→ WORK INSTRUCTIONS: All of the data that follows should be retyped exactly, please, except the pictures.

(Dataset entries)
^^^^^^^^

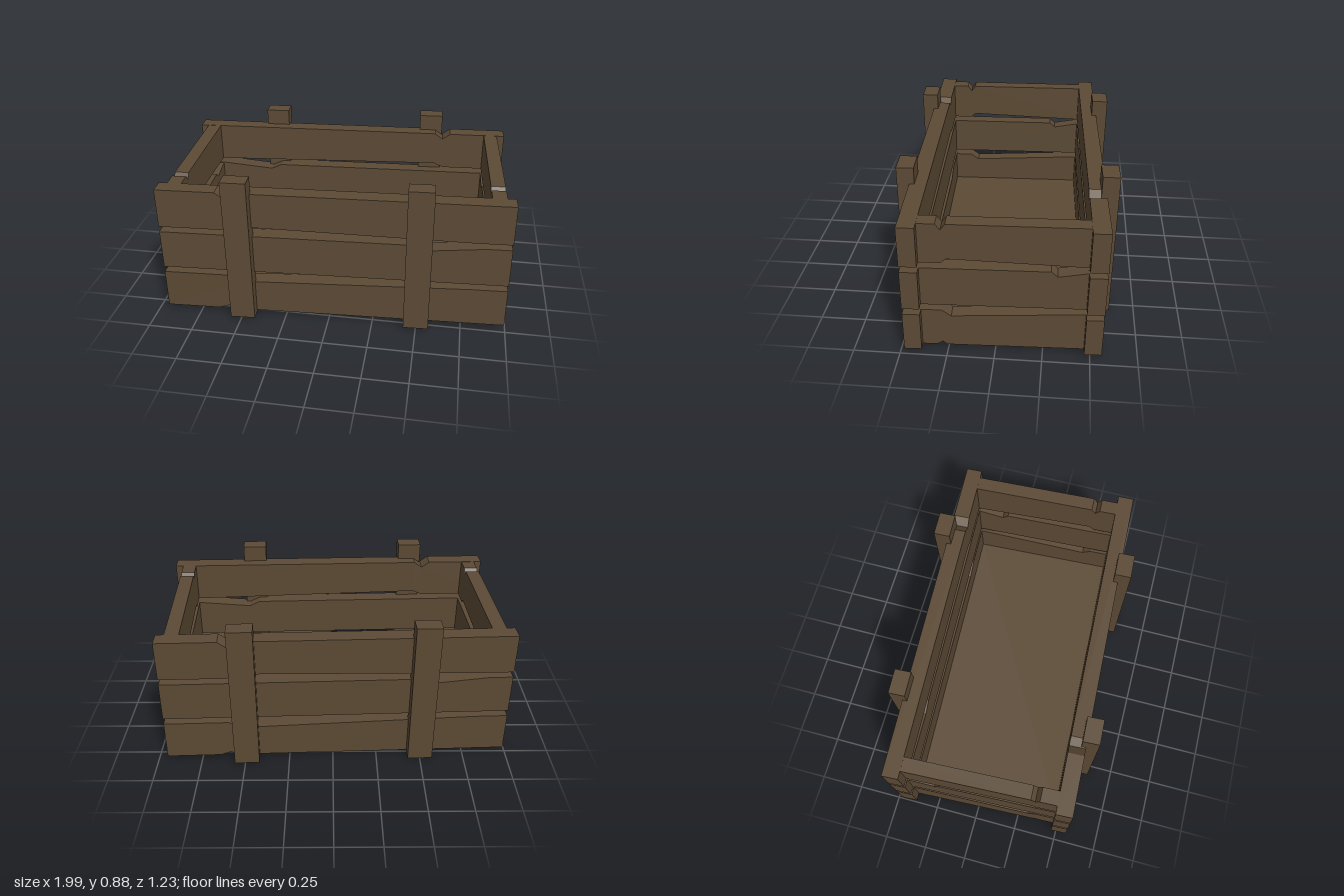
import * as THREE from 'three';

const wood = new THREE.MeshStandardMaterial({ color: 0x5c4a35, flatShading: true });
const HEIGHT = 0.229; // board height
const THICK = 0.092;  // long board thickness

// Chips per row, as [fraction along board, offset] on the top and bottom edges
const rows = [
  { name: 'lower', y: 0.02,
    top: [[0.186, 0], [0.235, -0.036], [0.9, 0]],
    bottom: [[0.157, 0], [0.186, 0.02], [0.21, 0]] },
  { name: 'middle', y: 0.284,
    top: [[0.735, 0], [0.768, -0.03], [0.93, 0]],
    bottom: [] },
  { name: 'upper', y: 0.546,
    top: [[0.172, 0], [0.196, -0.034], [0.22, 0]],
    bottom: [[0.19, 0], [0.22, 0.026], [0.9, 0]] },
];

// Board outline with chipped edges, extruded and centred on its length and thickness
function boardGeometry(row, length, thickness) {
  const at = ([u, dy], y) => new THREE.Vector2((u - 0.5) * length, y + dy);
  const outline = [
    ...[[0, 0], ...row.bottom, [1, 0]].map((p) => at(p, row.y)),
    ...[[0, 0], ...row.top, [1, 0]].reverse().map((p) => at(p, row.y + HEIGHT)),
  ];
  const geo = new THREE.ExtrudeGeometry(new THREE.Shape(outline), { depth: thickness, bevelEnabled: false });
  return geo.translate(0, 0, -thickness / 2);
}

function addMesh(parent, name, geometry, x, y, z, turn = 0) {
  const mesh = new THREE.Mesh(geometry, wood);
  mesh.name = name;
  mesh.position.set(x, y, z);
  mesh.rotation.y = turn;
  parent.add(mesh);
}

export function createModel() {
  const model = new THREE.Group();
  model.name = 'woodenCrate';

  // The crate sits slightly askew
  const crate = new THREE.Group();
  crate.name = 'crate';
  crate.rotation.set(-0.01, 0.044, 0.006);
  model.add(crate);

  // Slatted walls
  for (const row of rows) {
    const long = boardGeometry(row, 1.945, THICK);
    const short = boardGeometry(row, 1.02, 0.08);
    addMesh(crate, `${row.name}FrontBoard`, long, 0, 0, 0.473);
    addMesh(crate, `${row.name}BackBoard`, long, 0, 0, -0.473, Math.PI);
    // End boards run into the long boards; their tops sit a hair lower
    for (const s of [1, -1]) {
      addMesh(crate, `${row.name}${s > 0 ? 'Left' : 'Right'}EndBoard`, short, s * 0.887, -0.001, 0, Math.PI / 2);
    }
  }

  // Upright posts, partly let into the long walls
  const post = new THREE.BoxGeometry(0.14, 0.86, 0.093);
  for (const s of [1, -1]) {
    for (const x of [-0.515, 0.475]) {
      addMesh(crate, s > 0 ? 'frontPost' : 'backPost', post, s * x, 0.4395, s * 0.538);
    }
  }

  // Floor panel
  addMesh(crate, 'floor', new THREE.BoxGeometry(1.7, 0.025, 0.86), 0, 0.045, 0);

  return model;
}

^^^^^^^^

→ RESPONSE AREA:
import * as THREE from 'three';

const wood = new THREE.MeshStandardMaterial({ color: 0x5c4a35, flatShading: true });
const HEIGHT = 0.229; // board height
const THICK = 0.092;  // long board thickness

// Chips per row, as [fraction along board, offset] on the top and bottom edges
const rows = [
  { name: 'lower', y: 0.02,
    top: [[0.186, 0], [0.235, -0.036], [0.9, 0]],
    bottom: [[0.157, 0], [0.186, 0.02], [0.21, 0]] },
  { name: 'middle', y: 0.284,
    top: [[0.735, 0], [0.768, -0.03], [0.93, 0]],
    bottom: [] },
  { name: 'upper', y: 0.546,
    top: [[0.172, 0], [0.196, -0.034], [0.22, 0]],
    bottom: [[0.19, 0], [0.22, 0.026], [0.9, 0]] },
];

// Board outline with chipped edges, extruded and centred on its length and thickness
function boardGeometry(row, length, thickness) {
  const at = ([u, dy], y) => new THREE.Vector2((u - 0.5) * length, y + dy);
  const outline = [
    ...[[0, 0], ...row.bottom, [1, 0]].map((p) => at(p, row.y)),
    ...[[0, 0], ...row.top, [1, 0]].reverse().map((p) => at(p, row.y + HEIGHT)),
  ];
  const geo = new THREE.ExtrudeGeometry(new THREE.Shape(outline), { depth: thickness, bevelEnabled: false });
  return geo.translate(0, 0, -thickness / 2);
}

function addMesh(parent, name, geometry, x, y, z, turn = 0) {
  const mesh = new THREE.Mesh(geometry, wood);
  mesh.name = name;
  mesh.position.set(x, y, z);
  mesh.rotation.y = turn;
  parent.add(mesh);
}

export function createModel() {
  const model = new THREE.Group();
  model.name = 'woodenCrate';

  // The crate sits slightly askew
  const crate = new THREE.Group();
  crate.name = 'crate';
  crate.rotation.set(-0.01, 0.044, 0.006);
  model.add(crate);

  // Slatted walls
  for (const row of rows) {
    const long = boardGeometry(row, 1.945, THICK);
    const short = boardGeometry(row, 1.02, 0.08);
    addMesh(crate, `${row.name}FrontBoard`, long, 0, 0, 0.473);
    addMesh(crate, `${row.name}BackBoard`, long, 0, 0, -0.473, Math.PI);
    // End boards run into the long boards; their tops sit a hair lower
    for (const s of [1, -1]) {
      addMesh(crate, `${row.name}${s > 0 ? 'Left' : 'Right'}EndBoard`, short, s * 0.887, -0.001, 0, Math.PI / 2);
    }
  }

  // Upright posts, partly let into the long walls
  const post = new THREE.BoxGeometry(0.14, 0.86, 0.093);
  for (const s of [1, -1]) {
    for (const x of [-0.515, 0.475]) {
      addMesh(crate, s > 0 ? 'frontPost' : 'backPost', post, s * x, 0.4395, s * 0.538);
    }
  }

  // Floor panel
  addMesh(crate, 'floor', new THREE.BoxGeometry(1.7, 0.025, 0.86), 0, 0.045, 0);

  return model;
}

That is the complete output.